Exact copy, no pictures: take the lines of the listing below from the first through the one containing "iron.use_nodes = True".

----------------

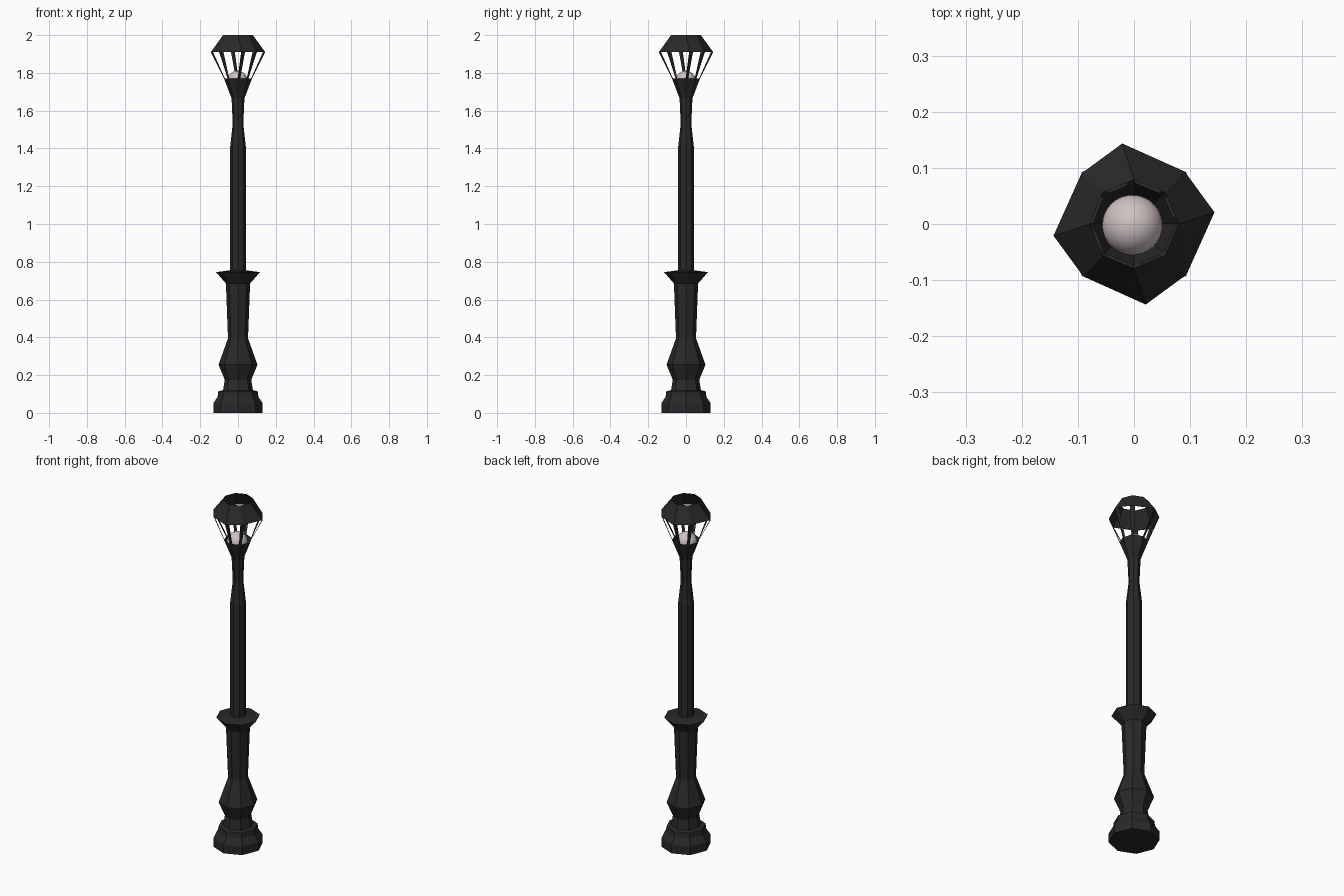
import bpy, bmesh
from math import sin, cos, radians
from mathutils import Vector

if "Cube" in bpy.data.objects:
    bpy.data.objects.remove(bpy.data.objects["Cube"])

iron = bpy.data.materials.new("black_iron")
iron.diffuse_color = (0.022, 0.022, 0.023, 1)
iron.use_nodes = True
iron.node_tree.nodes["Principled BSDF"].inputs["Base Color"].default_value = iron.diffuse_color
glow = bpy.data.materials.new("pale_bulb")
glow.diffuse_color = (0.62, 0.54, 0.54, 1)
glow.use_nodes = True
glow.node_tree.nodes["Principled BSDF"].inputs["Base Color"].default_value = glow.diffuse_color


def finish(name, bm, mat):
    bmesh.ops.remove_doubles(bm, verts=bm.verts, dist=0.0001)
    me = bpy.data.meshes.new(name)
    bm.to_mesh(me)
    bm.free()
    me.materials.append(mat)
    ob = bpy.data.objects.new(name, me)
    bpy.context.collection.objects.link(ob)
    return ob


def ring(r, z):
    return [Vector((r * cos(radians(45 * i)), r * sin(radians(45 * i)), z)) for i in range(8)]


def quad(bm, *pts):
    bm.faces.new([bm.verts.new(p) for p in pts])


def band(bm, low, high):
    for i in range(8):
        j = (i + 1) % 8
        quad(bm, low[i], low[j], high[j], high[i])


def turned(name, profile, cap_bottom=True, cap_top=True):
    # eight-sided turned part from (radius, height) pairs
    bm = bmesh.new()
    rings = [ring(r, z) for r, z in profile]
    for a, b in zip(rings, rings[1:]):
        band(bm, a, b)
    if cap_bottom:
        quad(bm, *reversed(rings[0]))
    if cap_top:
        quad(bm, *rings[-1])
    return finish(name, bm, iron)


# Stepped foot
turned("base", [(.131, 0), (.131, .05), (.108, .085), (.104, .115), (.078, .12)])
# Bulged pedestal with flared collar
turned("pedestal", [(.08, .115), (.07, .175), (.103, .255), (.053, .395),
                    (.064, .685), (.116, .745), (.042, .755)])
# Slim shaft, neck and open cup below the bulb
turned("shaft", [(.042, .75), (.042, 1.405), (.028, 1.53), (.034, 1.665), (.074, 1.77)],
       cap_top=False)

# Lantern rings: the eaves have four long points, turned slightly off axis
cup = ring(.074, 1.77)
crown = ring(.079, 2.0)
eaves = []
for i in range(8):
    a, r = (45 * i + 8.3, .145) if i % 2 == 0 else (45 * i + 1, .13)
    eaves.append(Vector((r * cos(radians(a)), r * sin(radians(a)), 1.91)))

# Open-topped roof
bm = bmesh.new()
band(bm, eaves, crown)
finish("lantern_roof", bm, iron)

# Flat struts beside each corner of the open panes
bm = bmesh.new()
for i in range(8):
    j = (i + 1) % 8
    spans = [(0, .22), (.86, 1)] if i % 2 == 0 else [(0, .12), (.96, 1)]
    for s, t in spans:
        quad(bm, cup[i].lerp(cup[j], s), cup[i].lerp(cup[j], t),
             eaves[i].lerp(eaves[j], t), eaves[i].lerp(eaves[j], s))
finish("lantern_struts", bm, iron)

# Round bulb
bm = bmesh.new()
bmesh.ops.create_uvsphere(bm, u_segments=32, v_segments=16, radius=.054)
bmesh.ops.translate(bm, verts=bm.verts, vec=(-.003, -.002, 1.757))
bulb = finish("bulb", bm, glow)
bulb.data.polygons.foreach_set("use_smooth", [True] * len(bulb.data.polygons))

----------------

**Answer**
import bpy, bmesh
from math import sin, cos, radians
from mathutils import Vector

if "Cube" in bpy.data.objects:
    bpy.data.objects.remove(bpy.data.objects["Cube"])

iron = bpy.data.materials.new("black_iron")
iron.diffuse_color = (0.022, 0.022, 0.023, 1)
iron.use_nodes = True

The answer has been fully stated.